Previously in The Sentryo Files: Industries vs Cyberattacks… After the pipeline,  and the water current turbine, Sentryo would like to take a look back at the attack on Telvent’s IT network in 2012.

Canadian company Telvent victim of a cyberattack on its IT network in 2012

In 2012 in Canada, the IT network of the company Telvent became the target of a cyberattack. Company consequences? Remote customer access was disconnected and customer and product data was stolen.

How did the attack on Telvent in 2012 play out?

The company Telvent designs supervisory control and data acquisition systems (SCADA). In 2012, Telvent informed its customers that on September 10 a cyberattack managed to bypass its internal firewall and security systems to install malicious software. As a result, files concerning sensitive projects and customer data were stolen.

Security experts spotted elements that revealed the identity of the attackers: a group of Chinese hackers (Comment Group) associated with other cyber espionage campaigns against Western interests and known as the most active group in China (under surveillance by American intelligence agencies).

During this cyberattack, the group of hackers targeted the OASyS SCADA software and aimed, above all, to modify customer files. It finally gained access to the company’s IS. Luckily, the attack halted there: the SCADA access code was not compromised which would have had more serious consequences above and beyond file theft.

We can congratulate the company Telvent on how they reacted to the situation. As soon as they found out about the cyberattack, they blocked remote access to their customers’ control systems in order to limit damage and took responsibility by informing their customers of the attack even though they were not obligated to do so.

How could they have prevented this attack?

Telvent could have protected itself from this type of attack by raising awareness within its organization of the risks related to cyberattacks and by separating its different environments. A few days after this cyberattack, Telvent announced a new partnership with a company specialized in cybersecurity. This partnership aims to reinforce the cybersecurity system for all of Telvent’s critical infrastructures with the system developed by Telvent’s partner. This system collects and analyzes all information from control systems. As such, it provides critical infrastructure operators with a clear vision of all modifications made to systems and where they come from. Telvent reacted responsibly by seeking to protect itself from future cyberattacks.

Companies developing software for industrial IS  must protect development environments and ensure that they are separated from the rest of the IS. The energy sector is particularly at risk given that the energy industry is a prime target for cyberattacks.

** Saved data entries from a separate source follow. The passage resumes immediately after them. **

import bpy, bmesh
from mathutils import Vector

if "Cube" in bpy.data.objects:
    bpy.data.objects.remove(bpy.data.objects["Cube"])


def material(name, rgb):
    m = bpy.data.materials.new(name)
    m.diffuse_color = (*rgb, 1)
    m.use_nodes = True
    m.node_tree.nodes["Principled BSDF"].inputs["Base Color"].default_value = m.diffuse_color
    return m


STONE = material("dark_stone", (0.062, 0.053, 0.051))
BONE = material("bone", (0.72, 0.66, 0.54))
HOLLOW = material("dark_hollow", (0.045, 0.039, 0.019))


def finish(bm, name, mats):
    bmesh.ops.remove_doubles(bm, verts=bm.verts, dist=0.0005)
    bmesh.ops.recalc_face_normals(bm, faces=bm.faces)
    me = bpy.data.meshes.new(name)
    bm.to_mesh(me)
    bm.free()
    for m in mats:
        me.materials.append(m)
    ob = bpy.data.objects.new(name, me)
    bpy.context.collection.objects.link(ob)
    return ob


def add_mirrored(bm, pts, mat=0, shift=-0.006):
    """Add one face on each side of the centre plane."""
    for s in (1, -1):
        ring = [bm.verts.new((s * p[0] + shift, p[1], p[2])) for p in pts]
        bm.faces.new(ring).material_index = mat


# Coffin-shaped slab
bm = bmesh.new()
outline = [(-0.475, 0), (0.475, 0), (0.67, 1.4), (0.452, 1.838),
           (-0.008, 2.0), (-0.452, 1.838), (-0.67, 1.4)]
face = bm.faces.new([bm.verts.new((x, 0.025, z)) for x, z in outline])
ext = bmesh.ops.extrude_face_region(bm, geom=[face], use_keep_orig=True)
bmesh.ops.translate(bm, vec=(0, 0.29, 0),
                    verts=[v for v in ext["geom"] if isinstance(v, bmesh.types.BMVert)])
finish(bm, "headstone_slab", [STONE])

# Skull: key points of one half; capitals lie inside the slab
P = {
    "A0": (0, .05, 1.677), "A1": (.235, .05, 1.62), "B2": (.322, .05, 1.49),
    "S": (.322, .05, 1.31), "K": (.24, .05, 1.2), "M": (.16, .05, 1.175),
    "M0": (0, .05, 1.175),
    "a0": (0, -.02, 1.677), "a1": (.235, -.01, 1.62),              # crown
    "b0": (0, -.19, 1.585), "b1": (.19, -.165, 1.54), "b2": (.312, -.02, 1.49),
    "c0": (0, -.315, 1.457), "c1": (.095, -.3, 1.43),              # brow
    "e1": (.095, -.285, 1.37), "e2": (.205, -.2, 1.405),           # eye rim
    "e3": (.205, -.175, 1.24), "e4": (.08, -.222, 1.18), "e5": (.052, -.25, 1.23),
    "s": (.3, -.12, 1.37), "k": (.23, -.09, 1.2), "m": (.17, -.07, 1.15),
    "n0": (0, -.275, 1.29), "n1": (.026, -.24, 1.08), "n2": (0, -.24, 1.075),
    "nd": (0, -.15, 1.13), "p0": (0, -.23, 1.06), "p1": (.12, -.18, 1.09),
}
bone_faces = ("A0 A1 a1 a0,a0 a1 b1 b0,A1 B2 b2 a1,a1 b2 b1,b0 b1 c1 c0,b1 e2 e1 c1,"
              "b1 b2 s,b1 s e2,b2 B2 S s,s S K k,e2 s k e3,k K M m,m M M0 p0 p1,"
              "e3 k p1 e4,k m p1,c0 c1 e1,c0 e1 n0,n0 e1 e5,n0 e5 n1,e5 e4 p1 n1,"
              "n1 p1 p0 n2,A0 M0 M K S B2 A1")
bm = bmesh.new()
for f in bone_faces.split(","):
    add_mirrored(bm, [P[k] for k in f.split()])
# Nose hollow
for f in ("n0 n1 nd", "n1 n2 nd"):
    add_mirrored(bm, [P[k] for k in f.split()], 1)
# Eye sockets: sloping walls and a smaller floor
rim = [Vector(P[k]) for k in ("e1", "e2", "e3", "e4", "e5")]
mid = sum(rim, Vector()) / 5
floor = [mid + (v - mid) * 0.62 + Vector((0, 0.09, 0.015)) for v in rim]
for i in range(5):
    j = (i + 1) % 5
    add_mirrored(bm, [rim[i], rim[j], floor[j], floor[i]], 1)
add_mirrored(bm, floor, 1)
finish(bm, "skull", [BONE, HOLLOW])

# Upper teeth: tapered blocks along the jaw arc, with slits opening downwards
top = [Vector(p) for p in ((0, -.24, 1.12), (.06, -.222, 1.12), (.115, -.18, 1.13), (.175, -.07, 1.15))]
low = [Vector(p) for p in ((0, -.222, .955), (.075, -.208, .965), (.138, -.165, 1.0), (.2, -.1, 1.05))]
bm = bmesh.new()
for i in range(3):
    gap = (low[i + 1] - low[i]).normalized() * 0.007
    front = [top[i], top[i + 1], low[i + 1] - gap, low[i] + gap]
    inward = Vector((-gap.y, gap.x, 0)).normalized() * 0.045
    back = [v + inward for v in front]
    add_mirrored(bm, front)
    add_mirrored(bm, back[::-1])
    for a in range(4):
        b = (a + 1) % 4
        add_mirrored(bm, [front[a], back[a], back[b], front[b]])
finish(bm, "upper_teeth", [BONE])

Sources: reports drafted by the SCADA work group of the French Information Security Club (Clusif) in 2017.